Enrollment is now open in the first course available through the Massachusetts Institute of Technology's MITx online learning initiative.
MIT officials Monday announced the first MITx course, 6.002x: Circuits and Electronics, which they termed a prototype for the new initiative. The course will begin March 5 and run through June 8. Those interested in enrolling may do so here. Enrollment in the course, as for all MITx courses, is free.
Modeled after MIT's 6.002 — an introductory course for undergraduate students in MIT's Department of Electrical Engineering and Computer Science (EECS) — 6.002x will help students make the transition from physics to the fields of electrical engineering and computer science. It will be taught by Anant Agarwal, EECS professor and director of MIT's Computer Science and Artificial Intelligence Laboratory (CSAIL); Chris Terman, CSAIL co-director; EECS Professor Gerald Sussman; and CSAIL Research Scientist Piotr Mitros.
To access the course, registered students will log in at mitx.mit.edu, where they will find a course schedule, an e-textbook for the course, and a discussion board. Each week, students will watch video lectures and demonstrations, work with practice exercises, complete homework assignments, and participate in an online interactive lab specifically designed to replicate its real-world counterpart. Students will also take exams and be able to check their grades as they progress in the course. Overall, students can expect to spend approximately 10 hours each week on the course. The instructors state that students should have completed an AP physics course in electricity and magnetism, should know basic calculus and linear algebra, and possess some knowledge of differential equations to complete the course successfully.
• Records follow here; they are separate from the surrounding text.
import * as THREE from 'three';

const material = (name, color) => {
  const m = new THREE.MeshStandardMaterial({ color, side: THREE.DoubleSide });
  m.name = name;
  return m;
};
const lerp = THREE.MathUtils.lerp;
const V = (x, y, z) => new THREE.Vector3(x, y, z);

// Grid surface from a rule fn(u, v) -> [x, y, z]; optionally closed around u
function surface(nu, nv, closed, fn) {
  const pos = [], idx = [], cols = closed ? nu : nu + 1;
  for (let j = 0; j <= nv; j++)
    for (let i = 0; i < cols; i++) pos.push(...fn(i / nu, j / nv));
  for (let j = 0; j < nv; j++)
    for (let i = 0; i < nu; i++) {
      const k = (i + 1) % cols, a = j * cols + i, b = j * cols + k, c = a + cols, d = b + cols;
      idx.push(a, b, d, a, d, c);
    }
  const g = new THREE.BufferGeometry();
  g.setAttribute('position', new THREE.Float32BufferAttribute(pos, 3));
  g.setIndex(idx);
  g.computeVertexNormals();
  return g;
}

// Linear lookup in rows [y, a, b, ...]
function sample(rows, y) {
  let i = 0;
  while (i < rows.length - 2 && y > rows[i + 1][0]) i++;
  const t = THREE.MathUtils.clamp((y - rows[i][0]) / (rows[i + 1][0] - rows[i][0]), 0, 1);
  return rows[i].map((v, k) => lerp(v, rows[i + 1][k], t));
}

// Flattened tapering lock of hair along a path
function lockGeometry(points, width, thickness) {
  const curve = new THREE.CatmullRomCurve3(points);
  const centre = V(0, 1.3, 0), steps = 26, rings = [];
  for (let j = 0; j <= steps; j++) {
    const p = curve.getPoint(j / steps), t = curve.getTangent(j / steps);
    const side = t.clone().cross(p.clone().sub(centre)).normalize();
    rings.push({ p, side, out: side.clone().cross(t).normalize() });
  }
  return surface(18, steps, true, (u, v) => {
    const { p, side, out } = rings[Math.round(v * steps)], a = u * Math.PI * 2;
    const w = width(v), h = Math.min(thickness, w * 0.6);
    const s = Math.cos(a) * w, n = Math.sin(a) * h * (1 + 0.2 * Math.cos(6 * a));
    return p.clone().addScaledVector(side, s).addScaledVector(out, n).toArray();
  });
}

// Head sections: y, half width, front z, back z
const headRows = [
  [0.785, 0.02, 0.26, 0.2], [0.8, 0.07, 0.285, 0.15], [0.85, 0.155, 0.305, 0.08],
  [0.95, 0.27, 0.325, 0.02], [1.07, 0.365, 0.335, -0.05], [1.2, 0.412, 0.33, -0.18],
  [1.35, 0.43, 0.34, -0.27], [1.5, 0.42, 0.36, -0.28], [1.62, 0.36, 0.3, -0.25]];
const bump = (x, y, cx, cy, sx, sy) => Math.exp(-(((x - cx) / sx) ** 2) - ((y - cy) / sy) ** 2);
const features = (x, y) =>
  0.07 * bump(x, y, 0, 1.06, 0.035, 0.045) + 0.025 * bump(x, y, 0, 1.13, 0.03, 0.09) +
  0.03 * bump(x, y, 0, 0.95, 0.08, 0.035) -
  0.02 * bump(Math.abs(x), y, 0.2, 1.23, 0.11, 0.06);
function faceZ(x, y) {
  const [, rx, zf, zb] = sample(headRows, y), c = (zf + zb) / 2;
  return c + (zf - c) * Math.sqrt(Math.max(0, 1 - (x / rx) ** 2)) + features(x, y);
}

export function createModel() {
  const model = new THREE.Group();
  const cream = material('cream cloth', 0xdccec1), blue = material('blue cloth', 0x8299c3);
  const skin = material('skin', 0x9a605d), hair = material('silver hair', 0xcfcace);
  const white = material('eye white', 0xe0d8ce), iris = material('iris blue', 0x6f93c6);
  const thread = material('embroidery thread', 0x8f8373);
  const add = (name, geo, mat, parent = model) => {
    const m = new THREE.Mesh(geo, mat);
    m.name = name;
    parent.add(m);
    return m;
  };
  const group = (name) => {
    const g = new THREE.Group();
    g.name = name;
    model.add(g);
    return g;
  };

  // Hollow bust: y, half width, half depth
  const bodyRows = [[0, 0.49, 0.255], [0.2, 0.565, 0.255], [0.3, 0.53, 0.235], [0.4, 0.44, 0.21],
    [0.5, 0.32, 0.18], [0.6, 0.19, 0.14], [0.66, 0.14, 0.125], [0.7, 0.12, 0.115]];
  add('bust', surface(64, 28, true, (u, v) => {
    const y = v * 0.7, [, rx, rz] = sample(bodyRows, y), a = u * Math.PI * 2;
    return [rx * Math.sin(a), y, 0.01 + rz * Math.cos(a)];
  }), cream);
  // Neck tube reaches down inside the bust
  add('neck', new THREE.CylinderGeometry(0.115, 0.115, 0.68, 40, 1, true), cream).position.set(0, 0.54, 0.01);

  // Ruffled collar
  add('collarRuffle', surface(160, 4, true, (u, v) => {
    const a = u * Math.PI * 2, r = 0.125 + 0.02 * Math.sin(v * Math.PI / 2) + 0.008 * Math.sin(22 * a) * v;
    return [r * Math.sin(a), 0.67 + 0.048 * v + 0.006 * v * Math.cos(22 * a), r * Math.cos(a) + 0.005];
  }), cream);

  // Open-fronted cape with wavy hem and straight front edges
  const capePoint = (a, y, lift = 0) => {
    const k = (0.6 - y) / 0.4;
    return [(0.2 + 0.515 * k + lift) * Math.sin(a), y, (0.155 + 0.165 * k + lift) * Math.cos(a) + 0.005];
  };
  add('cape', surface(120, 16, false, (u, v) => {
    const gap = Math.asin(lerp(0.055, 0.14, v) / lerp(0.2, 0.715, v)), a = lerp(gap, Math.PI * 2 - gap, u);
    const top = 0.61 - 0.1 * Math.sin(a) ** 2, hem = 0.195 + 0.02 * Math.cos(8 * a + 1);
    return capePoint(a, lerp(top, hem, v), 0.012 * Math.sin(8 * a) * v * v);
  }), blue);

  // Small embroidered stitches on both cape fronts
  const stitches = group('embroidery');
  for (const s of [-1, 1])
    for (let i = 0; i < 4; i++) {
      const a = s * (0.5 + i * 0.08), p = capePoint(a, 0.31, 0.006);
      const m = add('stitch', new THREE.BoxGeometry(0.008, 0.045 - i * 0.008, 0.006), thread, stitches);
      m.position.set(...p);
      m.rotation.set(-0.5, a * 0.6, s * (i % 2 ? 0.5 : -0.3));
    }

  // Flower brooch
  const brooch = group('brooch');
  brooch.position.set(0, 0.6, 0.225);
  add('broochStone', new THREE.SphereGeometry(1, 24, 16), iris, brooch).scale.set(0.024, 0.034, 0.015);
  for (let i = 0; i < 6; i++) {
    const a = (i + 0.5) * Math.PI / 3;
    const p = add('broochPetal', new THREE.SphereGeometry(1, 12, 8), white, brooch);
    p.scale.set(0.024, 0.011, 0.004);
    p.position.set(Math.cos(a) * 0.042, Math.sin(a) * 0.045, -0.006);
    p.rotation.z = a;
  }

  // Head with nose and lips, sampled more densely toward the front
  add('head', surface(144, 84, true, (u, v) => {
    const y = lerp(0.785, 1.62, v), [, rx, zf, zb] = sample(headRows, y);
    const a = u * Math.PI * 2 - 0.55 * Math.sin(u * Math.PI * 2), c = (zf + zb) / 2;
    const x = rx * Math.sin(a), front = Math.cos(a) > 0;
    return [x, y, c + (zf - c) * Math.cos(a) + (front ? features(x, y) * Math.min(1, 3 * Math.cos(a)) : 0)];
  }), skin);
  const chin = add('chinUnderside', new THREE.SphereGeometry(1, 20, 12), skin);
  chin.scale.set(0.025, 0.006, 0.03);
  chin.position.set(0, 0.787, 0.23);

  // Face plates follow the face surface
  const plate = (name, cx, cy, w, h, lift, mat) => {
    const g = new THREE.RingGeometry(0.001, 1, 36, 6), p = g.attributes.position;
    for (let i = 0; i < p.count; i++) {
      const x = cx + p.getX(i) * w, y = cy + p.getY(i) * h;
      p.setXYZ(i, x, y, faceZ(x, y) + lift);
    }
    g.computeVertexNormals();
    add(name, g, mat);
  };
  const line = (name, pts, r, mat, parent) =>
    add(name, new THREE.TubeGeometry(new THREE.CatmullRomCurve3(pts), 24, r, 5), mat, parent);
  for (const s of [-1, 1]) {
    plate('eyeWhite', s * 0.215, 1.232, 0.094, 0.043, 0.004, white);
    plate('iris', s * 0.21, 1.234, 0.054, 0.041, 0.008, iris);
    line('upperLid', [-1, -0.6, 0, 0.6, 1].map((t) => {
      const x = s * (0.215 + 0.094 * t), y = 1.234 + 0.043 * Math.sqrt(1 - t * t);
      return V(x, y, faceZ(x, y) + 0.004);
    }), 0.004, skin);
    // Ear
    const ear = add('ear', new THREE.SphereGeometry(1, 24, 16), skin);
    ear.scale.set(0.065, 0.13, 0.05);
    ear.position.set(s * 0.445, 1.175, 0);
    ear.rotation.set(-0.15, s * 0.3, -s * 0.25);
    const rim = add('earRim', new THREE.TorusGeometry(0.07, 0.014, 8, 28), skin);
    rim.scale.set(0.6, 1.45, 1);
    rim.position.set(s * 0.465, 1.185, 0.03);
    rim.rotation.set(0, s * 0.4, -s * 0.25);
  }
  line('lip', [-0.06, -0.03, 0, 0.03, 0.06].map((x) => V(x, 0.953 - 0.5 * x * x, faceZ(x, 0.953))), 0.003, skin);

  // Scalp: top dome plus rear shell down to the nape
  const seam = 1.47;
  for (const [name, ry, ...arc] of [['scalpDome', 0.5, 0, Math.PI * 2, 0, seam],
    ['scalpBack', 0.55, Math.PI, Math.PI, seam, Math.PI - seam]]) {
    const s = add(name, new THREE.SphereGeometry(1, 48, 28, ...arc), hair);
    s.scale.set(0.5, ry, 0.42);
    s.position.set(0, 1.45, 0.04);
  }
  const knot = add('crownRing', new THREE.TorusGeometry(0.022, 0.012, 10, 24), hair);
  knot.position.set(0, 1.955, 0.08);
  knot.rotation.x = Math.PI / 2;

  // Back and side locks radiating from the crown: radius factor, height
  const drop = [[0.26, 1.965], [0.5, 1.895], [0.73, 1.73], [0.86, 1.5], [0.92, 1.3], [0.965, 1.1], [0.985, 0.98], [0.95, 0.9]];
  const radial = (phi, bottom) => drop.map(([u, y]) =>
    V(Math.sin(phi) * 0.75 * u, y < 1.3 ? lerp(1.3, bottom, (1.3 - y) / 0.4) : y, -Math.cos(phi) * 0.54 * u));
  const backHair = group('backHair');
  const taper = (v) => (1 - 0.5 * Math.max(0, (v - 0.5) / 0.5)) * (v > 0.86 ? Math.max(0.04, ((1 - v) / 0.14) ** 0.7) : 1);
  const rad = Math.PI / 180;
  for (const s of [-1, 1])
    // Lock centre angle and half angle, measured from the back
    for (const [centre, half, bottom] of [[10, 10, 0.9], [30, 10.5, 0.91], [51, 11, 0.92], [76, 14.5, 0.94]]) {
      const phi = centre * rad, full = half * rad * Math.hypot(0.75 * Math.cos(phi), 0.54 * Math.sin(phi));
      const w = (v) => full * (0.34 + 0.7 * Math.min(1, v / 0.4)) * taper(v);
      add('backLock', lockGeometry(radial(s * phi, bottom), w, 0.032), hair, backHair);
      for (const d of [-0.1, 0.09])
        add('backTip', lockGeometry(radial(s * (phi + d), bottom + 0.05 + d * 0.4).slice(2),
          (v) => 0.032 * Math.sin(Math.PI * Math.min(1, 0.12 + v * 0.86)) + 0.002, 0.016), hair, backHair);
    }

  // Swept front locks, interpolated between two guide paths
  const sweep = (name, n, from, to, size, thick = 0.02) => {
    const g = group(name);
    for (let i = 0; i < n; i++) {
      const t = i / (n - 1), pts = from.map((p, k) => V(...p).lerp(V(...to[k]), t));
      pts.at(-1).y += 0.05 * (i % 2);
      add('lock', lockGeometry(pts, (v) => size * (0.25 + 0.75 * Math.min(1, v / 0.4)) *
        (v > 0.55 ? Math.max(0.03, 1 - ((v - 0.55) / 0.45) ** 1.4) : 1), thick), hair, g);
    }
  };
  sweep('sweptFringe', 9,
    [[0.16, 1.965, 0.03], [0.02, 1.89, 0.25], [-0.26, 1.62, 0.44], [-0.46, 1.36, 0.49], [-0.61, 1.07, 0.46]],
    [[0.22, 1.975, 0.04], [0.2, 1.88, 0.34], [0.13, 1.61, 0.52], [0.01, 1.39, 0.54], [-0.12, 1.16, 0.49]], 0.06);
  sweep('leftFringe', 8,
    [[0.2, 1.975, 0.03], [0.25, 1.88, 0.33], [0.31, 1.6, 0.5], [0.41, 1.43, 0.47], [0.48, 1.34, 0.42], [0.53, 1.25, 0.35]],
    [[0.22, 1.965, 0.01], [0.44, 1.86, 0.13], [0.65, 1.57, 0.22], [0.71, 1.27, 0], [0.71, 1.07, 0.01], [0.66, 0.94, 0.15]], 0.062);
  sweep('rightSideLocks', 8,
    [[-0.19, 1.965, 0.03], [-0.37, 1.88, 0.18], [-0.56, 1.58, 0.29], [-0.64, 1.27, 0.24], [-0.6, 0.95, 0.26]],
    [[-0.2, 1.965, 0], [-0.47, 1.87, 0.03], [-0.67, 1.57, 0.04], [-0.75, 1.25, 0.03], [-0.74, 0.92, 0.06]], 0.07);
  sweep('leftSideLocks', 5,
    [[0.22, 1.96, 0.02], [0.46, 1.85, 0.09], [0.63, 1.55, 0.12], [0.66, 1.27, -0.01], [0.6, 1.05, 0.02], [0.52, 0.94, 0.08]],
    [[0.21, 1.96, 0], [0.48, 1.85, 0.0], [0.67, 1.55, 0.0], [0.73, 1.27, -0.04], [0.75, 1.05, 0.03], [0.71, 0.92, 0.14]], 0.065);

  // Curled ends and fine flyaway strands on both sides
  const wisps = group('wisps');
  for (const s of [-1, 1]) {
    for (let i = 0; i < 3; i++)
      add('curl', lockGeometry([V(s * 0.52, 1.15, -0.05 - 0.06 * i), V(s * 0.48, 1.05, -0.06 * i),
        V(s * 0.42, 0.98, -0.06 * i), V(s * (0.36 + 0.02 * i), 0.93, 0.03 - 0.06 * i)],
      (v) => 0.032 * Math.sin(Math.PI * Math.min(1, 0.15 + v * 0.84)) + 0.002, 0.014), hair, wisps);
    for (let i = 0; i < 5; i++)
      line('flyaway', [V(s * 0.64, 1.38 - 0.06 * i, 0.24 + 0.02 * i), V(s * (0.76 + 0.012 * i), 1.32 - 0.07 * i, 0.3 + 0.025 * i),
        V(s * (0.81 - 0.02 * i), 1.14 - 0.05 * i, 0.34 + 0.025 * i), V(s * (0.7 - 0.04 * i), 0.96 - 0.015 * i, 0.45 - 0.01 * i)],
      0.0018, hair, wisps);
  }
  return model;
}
At the end of the course, students who are motivated to do so may earn a credential from MITx signifying that they have mastered the coursework. For 6.002x, the fee for the credential, which will be required once MITx is fully operational, will be waived, and MITx will not require that students be tested in a testing center or otherwise have their identity certified in order to receive this certificate. The components affecting a student's grade and the grade thresholds will be posted on the course Web site when the course comes online.
Further MITx courses are expected to become available in the fall semester.
MITx was officially launched, without information about specific courses, in December, 2011. It expands on the institute's OpenCourseWare initiative, launched in 2002, by offering interactive instruction and the credentialing process rather than just posting course materials online.
In the January/February 2012 MIT faculty newsletter, MIT Provost L. Rafael Reif outlines three motivating factors for launching MITx. First, that MIT "must always use or develop the best teaching and learning tools possible for our students." Not only will enrolled students be learning from MITx, Reif states, but also "once MITx is up and running, it will serve as a laboratory for online learning: MITx will offer new opportunities to study how people learn best online — whether those learners are our on-campus students, university students elsewhere, or non-university learners — and how virtual communities of learners are built."
Second, Reif states that MITx has the potential to shatter barriers to education. By making MITx available online worldwide, it will allow far more than the 10% of MIT applicants whom the institute accepts to access MIT resources. "Many more people have the capacity, motivation, and drive to learn our material than we can admit," Reif says. "At the same time, MIT content and knowledge are vast. They could be used to enrich and augment the education and livelihood of many learners who cannot attend MIT."
Third, according to Reif, MIT has an obligation to help preserve U.S. higher education as a public good by offering a not-for-profit option in online education. "In the United States, we have dedicated public and private assets in enormous amounts to the public good of higher education," he says. "This commitment and dedication might change dramatically if privately financed, for-profit enterprises dominate the education-delivery vehicle of the future. MITx is a competitive alternative to proprietary higher education — and the time to establish it is now." To that end, the MITx platform is also an open-source initiative its administrators envision as a global enabler of online learning and research.
"Creating an open learning infrastructure will enable other communities of developers to contribute to it, thereby making it self-sustaining," Agarwal said at the original MITx announcement. "An open infrastructure will facilitate research on learning technologies and also enable learning content to be easily portable to other educational platforms that will develop. In this way the infrastructure will improve continuously as it is used and adapted."
MITx will also likely pioneer the concept of an online middle ground in course rigor and prestige when compared to an on-campus education. There is no credit at all granted to those who use OpenCourseWare, just as Stanford University's Stanford Engineering Everywhere (SEE) program also avoids lending the university's prestige to any completed coursework, or even open communications channels to instructors. For MITx, MIT is being careful to differentiate between recognition awarded by the institute and its new online channel.
"MIT's residential-based education is the heart of the MIT community, and an MIT degree holds special distinction," according to supporting information in the initial MITx announcement. "As online learning and assessment evolve and improve, online learners who demonstrate mastery of subjects could earn a certificate of completion, but any such credential would not be issued under the name MIT. Rather, MIT plans to create a not-for-profit body within the Institute that will offer certification for online learners of MIT coursework. That body will carry a distinct name to avoid confusion."
MITx link: Video introduction to 6.002x
Gregory Goth is an Oakville, CT-based writer who specializes in science and technology.